Half a lifetime ago, when we still lived in Montana, my mate and I spent a school year living in the basement of a lovely old bungalow on a tree-lined street in Bozeman. We were young and in love, so perhaps it didn’t matter to us that the temperature in that subterranean dwelling never, as I recall, rose above about 40 degrees.
We’re no longer young, and we no longer live in a basement, but I’m grateful that we know how to avoid freezing to death. And I’m uber appreciative of the high-performance furnace that’s been putting in overtime in our lovely old house, here in the walk-in freezer of the nation.
It’s true that we changed the record books this week, when Monday brought temperatures of 16 below zero. It was the coldest air we’ve seen on Jan. 6 for at least as long as we’ve been keeping track of such things. The outside remained mercilessly, bone-numbingly in the negative range for an agonizing 37 hours, two-thirds of them two digits subzero. At least that round is over.
By the time you read this, the icicles will likely be dripping and the snowbanks shrinking. That’s a good thing; a little better visibility at driveways and side-street intersections will make driving a bit less harrowing. And the ability to step outside without donning 15 layers of warmth is always a welcome change.

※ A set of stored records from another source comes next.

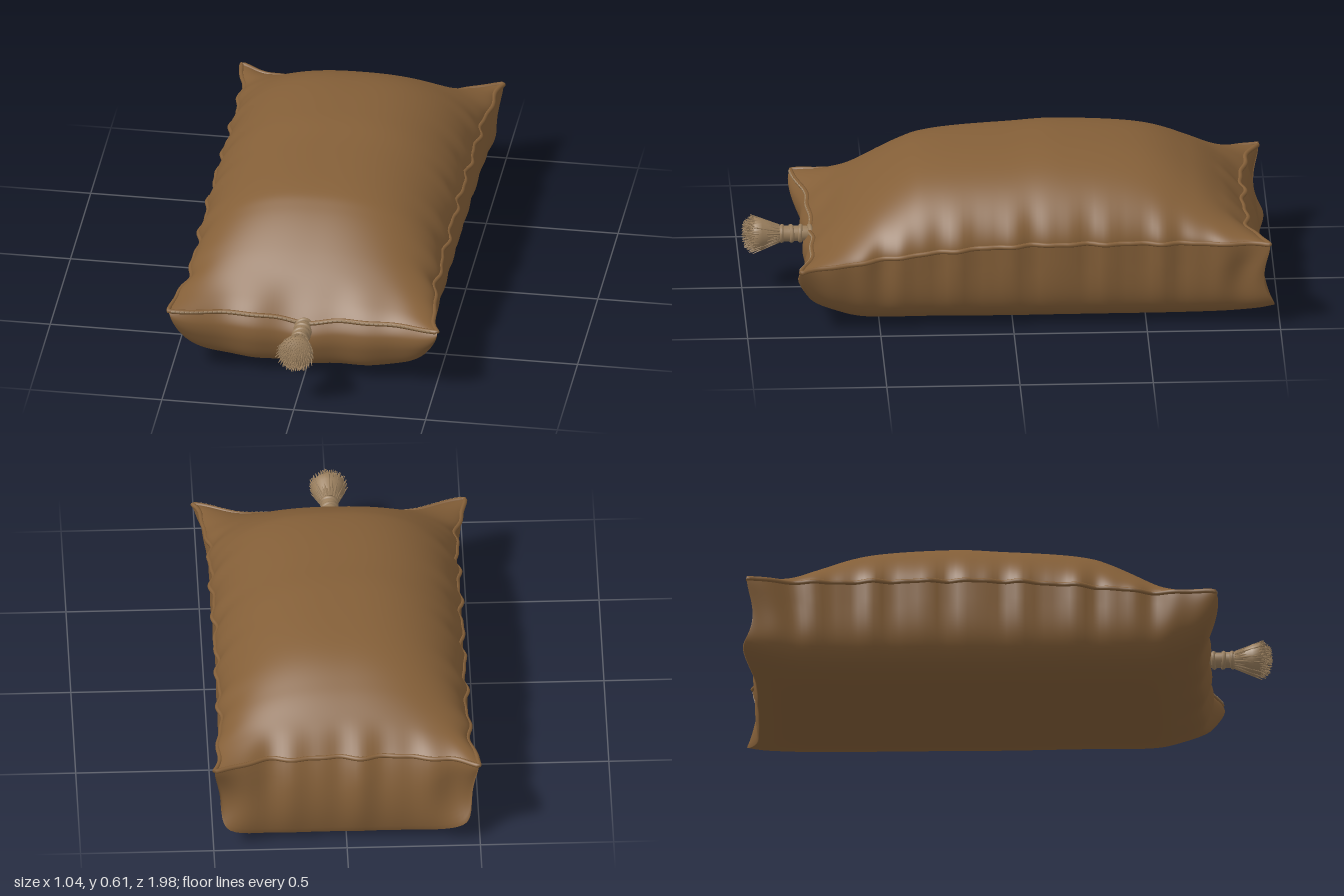
import * as THREE from 'three';
import { mergeGeometries, mergeVertices } from 'three/addons/utils/BufferGeometryUtils.js';

const HALF = 0.46, FRONT = 0.74, BACK = -0.88;

// Height of the seam along the sack's length
function seamY(z) {
  const k = z + 0.2;
  return 0.342 - (k > 0 ? 0.092 * (k / 0.94) ** 2 : 0.008 * (k / 0.68) ** 2);
}

// Corners drawn out into ears: centre, pull, reach (mirrored in x)
const ears = [
  { c: [0.46, 0.25, 0.74], d: [0.05, 0.016, 0.055], r: 0.11 },
  { c: [0.46, 0.335, -0.88], d: [0.033, 0.008, -0.075], r: 0.1 },
  { c: [0.435, 0.03, -0.93], d: [0.04, 0.02, -0.07], r: 0.1 },
];

// Puckers the cloth along the seams and pulls out the ears
function deform(x, y, z) {
  const p = new THREE.Vector3(x, y, z);
  const side = Math.sign(x);
  const low = THREE.MathUtils.clamp(y / 0.25, 0, 1);
  const edge = Math.min(1, Math.abs(x) / HALF) ** 8 * low;
  p.x += side * edge * (0.007 * Math.sin(z * 33 + side) + 0.004 * Math.sin(z * 57 + 2 * side));
  const rear = THREE.MathUtils.smoothstep(-z, 0.76, 0.9) * low;
  p.z += rear * (0.008 * Math.sin(x * 27) + 0.005 * Math.sin(x * 47 + 1));
  const nose = THREE.MathUtils.smoothstep(z, 0.6, 0.74);
  p.y -= nose * low * 0.02 * Math.exp(-((x / 0.1) ** 2));
  p.z += nose * 0.005 * Math.sin(x * 30 + 1);
  for (const { c, d, r } of ears) {
    const dist = Math.hypot(Math.abs(x) - c[0], y - c[1], z - c[2]);
    const w = Math.exp(-((dist / r) ** 1.5));
    p.x += side * d[0] * w;
    p.y += d[1] * w;
    p.z += d[2] * w;
  }
  p.y = Math.max(0, p.y);
  return p;
}

// Surface from rows of points; fn(i, j) takes 0..1 in both directions
function sheet(rows, cols, fn, flip) {
  const pos = [], index = [];
  for (let i = 0; i <= rows; i++)
    for (let j = 0; j <= cols; j++) pos.push(...deform(...fn(i / rows, j / cols)).toArray());
  for (let i = 0; i < rows; i++)
    for (let j = 0; j < cols; j++) {
      const a = i * (cols + 1) + j, b = a + 1, c = a + cols + 1, d = c + 1;
      index.push(...(flip ? [a, c, b, b, c, d] : [a, b, c, b, d, c]));
    }
  const g = new THREE.BufferGeometry();
  g.setAttribute('position', new THREE.Float32BufferAttribute(pos, 3));
  g.setIndex(index);
  return g;
}

const spline = (pts) => new THREE.SplineCurve(pts.map(([a, b]) => new THREE.Vector2(a, b)));

// Lengthwise profiles: z and rise above / depth below the seam
const rise = spline([[FRONT, 0], [0.69, 0.045], [0.55, 0.147], [0.4, 0.225], [0.28, 0.252], [0, 0.256],
  [-0.2, 0.263], [-0.5, 0.24], [-0.68, 0.172], [-0.8, 0.085], [BACK, 0]]);
const depth = spline([[FRONT, 0], [0.765, 0.05], [0.765, 0.11], [0.735, 0.185], [0.66, 0.24], [0.55, 0.287],
  [0.35, 0.316], [0, 0.346], [-0.4, 0.346], [-0.7, 0.338], [-0.85, 0.326], [-0.93, 0.308]]);

function topPoint(v, w) {
  const u = Math.sin((w - 0.5) * Math.PI);
  const p = rise.getPoint(v);
  const z = THREE.MathUtils.clamp(p.x, BACK, FRONT);
  const round = Math.max(0, 1 - Math.abs(u) ** 2.5) ** 0.66;
  return [u * HALF, seamY(z) + Math.max(0, p.y) * round, z];
}

function lowerPoint(v, w) {
  const t = w * 2 - 1, s = Math.sin(t * Math.PI / 2), c = Math.cos(t * Math.PI / 2);
  const p = depth.getPoint(v);
  const n = 3.2 + 2.3 * v;
  const r = (Math.abs(s) ** n + Math.abs(c) ** n) ** (-1 / n);
  const zs = THREE.MathUtils.clamp(p.x, BACK, FRONT);
  return [HALF * r * s, seamY(zs) - Math.max(0, p.y) * r * c, zs + (p.x - zs) * (1 - t ** 4)];
}

// End panel between the top seam and the rear edge of the lower cloth
function backPoint(v, w) {
  const [x, y, z] = lowerPoint(1, w);
  const bulge = 0.03 * 4 * v * (1 - v) * Math.max(0, 1 - (x / HALF) ** 4);
  return [x, THREE.MathUtils.lerp(y, seamY(BACK), v), THREE.MathUtils.lerp(z, BACK, v) - bulge];
}

function seamLine(x0, z0, x1, z1, n = 70) {
  return Array.from({ length: n }, (_, i) => {
    const x = THREE.MathUtils.lerp(x0, x1, i / n), z = THREE.MathUtils.lerp(z0, z1, i / n);
    return deform(x, seamY(z), z);
  });
}

export function createModel() {
  const cloth = new THREE.MeshStandardMaterial({ color: 0x845f38, side: THREE.DoubleSide });
  cloth.name = 'brown cloth';
  const twine = new THREE.MeshStandardMaterial({ color: 0x9a7f5e });
  twine.name = 'tan twine';

  const model = new THREE.Group();
  model.name = 'sack';
  const add = (name, geometry, material, parent = model) => {
    const mesh = new THREE.Mesh(geometry, material);
    mesh.name = name;
    parent.add(mesh);
    return mesh;
  };

  // Cloth body
  const top = sheet(110, 70, topPoint, false);
  top.computeVertexNormals();
  add('topCloth', top, cloth);
  const lower = mergeVertices(mergeGeometries([
    sheet(120, 80, lowerPoint, true),
    sheet(14, 80, backPoint, true),
  ]), 1e-4);
  lower.computeVertexNormals();
  add('lowerClothAndBackPanel', lower, cloth);

  // Rolled seam running all the way round
  const loop = [
    ...seamLine(-HALF, FRONT, HALF, FRONT), ...seamLine(HALF, FRONT, HALF, BACK),
    ...seamLine(HALF, BACK, -HALF, BACK), ...seamLine(-HALF, BACK, -HALF, FRONT),
  ];
  add('seamPiping', new THREE.TubeGeometry(new THREE.CatmullRomCurve3(loop, true), 500, 0.009, 8, true), cloth);

  // Stitches closing the mouth
  const mouth = new THREE.CatmullRomCurve3(seamLine(-HALF, FRONT, HALF, FRONT));
  const stitches = [];
  for (let i = 1; i < 58; i++) {
    const g = new THREE.CapsuleGeometry(0.005, 0.009, 3, 6);
    const dir = mouth.getTangentAt(i / 58);
    g.applyQuaternion(new THREE.Quaternion().setFromUnitVectors(new THREE.Vector3(0, 1, 0), dir));
    const p = mouth.getPointAt(i / 58);
    g.translate(p.x, p.y + 0.002, p.z + 0.006);
    stitches.push(g);
  }
  add('mouthStitches', mergeGeometries(stitches), twine);

  // Tied rope end; built along +y, then turned to face forward
  const tie = new THREE.Group();
  tie.name = 'ropeTie';
  tie.position.set(0, 0.217, 0.72);
  tie.rotation.x = Math.PI / 2;
  model.add(tie);
  const bell = [[0.022, 0], [0.028, 0.04], [0.03, 0.09], [0.03, 0.14], [0.043, 0.17], [0.06, 0.205],
    [0.066, 0.232], [0.05, 0.25], [0, 0.258]];
  add('ropeCore', new THREE.LatheGeometry(bell.map(([r, y]) => new THREE.Vector2(r, y)), 28), twine, tie);
  [0.025, 0.06, 0.095, 0.13].forEach((y, i) => {
    const ring = add('ropeWrap', new THREE.TorusGeometry(0.027, 0.009, 8, 24), twine, tie);
    ring.position.y = y;
    ring.rotation.set(Math.PI / 2, (i % 2 ? 1 : -1) * 0.12, 0);
  });

  // Frayed tassel strands
  let seed = 7;
  const rand = () => (seed = (seed * 16807) % 2147483647) / 2147483647;
  const strands = [];
  for (let i = 0; i < 230; i++) {
    const angle = i * 2.39996, spread = Math.sqrt((i + 0.5) / 230);
    const start = new THREE.Vector3(Math.cos(angle) * 0.03 * spread, 0.14, Math.sin(angle) * 0.03 * spread);
    const reach = spread * (0.071 + 0.006 * rand());
    const end = new THREE.Vector3(Math.cos(angle) * reach, 0.277 - 0.035 * spread ** 3 + (rand() - 0.5) * 0.012,
      Math.sin(angle) * reach);
    const along = end.clone().sub(start);
    const g = new THREE.CylinderGeometry(0.0015, 0.0055, along.length(), 5);
    g.applyQuaternion(new THREE.Quaternion().setFromUnitVectors(new THREE.Vector3(0, 1, 0), along.normalize()));
    const mid = start.add(end).multiplyScalar(0.5);
    g.translate(mid.x, mid.y, mid.z);
    strands.push(g);
  }
  add('tasselStrands', mergeGeometries(strands), twine, tie);

  return model;
}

Still, there were intriguing takeaways to this most recent demonstration of Mother Nature’s quirky bad self. For one thing, we all added terms like polar vortex to our weather lexicon. And we saw that even after a couple of days of really good, really thorough plowing citywide, a stout and brutal wind can promptly resubmerge Naperville’s streets in snow and black ice, making driving a tricky proposition.
Some of us, perhaps falling prey to our own substandard judgment, also learned that water freezes really, really fast on a cold day — and learned it the hard way. Chances are you saw at least one video of hot water being flung into the frigid air, almost immediately freezing while airborne. One published report tallied more than four dozen reports on social media of people having burned themselves or their friends in the course of performing this trick. Apparently several of them required hospital treatment.
We found out that a vortex can come with a stunning price tag, too. Some estimates run as high as $5 billion for this one. Think lost productivity in the workplace, less shopping, cancelled vacations and (gulp) those heating bills that will soon turn up in the mailbox.
Another frigid fun fact: there’s such a thing as too cold for polar bears. Apparently Anana, a bear at Lincoln Park Zoo in Chicago, had to stay inside Monday because she lacks the whale blubber in her diet that gives her outdoor-dwelling peers their nice, thick layer of insulating fat.
It was also interesting to learn that prison is preferable to what we saw Monday. The Associated Press reported that an inmate named Robert Vick escaped Sunday from the minimum-security Kentucky prison housing him, only to change his mind almost immediately. Evidently he strode into a motel the following day, wearing his prison-issue khaki trousers, shorts and a light jacket, and expressing just one wish: to be put back in jail.
Fortunately, our homes mostly bear little resemblance to a jail. We can cope with a couple of days being stranded there. And no doubt there are more bitterly cold mercury readings yet ahead. There are still 10 weeks until the calendar says spring is here — and we all know the calendar fudges a bit with its promises of warmer temperatures.
I wonder if there’s any whale blubber in the fridge.